Markets had been on tenterhooks recently, with the S&P 500 set to close a second week of losses, after Russia banned the import of Western foods in retaliation for sanctions over Moscow's support of Ukrainian separatists.

A rebound in US stock index futures before the market opened was influenced a report that Russia was aiming to de-escalate the conflict in Ukraine, some traders said.

Such a turn of events would be beneficial to Europe's fragile economic recovery.

A global gauge of equities was negative earlier in the day but pared sharp losses, and safe-haven spot gold dipped after earlier hitting a three-week high.

The yield in the 10-year Treasury note dipped below 2.35 percent for the first time since June 2013 before trading at 2.3754 - still a 14-month low.

“The Russian economy is in recession to begin with and they have a very symbiotic relationship with Europe,” said Art Hogan, chief equity strategist at Wunderlich Securities in New York.

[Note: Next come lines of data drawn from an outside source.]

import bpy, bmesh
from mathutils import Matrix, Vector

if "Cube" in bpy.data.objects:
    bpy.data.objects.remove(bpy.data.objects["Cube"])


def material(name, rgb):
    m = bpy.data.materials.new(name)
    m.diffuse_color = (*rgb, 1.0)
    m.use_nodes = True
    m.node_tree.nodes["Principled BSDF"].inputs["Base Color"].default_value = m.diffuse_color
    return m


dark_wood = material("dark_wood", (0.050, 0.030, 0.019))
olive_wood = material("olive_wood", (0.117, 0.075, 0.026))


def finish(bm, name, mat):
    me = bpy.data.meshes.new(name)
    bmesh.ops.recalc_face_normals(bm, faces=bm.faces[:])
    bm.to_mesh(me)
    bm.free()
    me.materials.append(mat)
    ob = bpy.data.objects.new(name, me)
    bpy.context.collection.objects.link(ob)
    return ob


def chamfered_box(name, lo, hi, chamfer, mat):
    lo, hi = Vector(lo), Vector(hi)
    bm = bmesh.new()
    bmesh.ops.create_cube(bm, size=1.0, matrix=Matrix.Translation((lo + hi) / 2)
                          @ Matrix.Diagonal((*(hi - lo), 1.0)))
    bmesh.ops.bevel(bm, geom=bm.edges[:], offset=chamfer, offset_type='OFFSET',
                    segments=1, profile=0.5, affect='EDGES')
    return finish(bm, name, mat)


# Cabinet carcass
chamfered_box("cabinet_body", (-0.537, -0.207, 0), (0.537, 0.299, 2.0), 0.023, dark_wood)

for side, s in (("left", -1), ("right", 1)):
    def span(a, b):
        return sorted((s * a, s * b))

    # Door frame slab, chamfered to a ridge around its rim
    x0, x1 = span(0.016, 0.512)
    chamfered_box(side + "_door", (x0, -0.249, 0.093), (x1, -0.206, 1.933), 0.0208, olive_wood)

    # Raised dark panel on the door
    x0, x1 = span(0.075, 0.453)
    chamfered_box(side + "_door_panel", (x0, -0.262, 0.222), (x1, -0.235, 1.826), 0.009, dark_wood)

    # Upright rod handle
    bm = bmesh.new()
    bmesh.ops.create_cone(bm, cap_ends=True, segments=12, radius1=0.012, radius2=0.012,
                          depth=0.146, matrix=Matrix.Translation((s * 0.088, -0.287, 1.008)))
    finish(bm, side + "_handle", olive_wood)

“If they take the rational decision to de-escalate, that would be a positive,” he said, adding that technical support and shorts covering positions could have contributed to the rebound in futures.

The Dow Jones industrial average rose 56.26 points or 0.34 percent, to 16,424.53, the S&P 500 gained 6.38 points or 0.33 percent, to 1,915.95 and the Nasdaq Composite added 7.34 points or 0.17 percent, to 4,342.31.

The utilities sector was the best performer in the S&P 500 with a 0.9 percent advance.

The sector's dividend yield stands at 3.876 percent, more than 100 basis points above the 10-year Treasury yield.

Earlier this week, the index flirted with correction territory as it lost nearly 10 percent from a high set June 30.

US-traded shares of Canada's Tekmira Pharmaceuticals jumped 25 percent to $17.83 (R191).

The US Food and Drug Administration modified its clinical hold status on Tekmira's experimental Ebola treatment to enable its potential use for infected people.

The Ebola epidemic now constitutes an international health risk, the World Health Organization said.

Zynga shares fell 5.1 percent to $2.77 after it cut its 2014 forecast and said it had delayed several games including a revamped version of “Zynga Poker.”

Nvidia Corp shares jumped 8.2 percent to $18.90 after the graphics chipmaker posted higher fiscal second-quarter earnings and gave a forecast for current-quarter revenue that exceeded Wall Street's estimates. - Reuters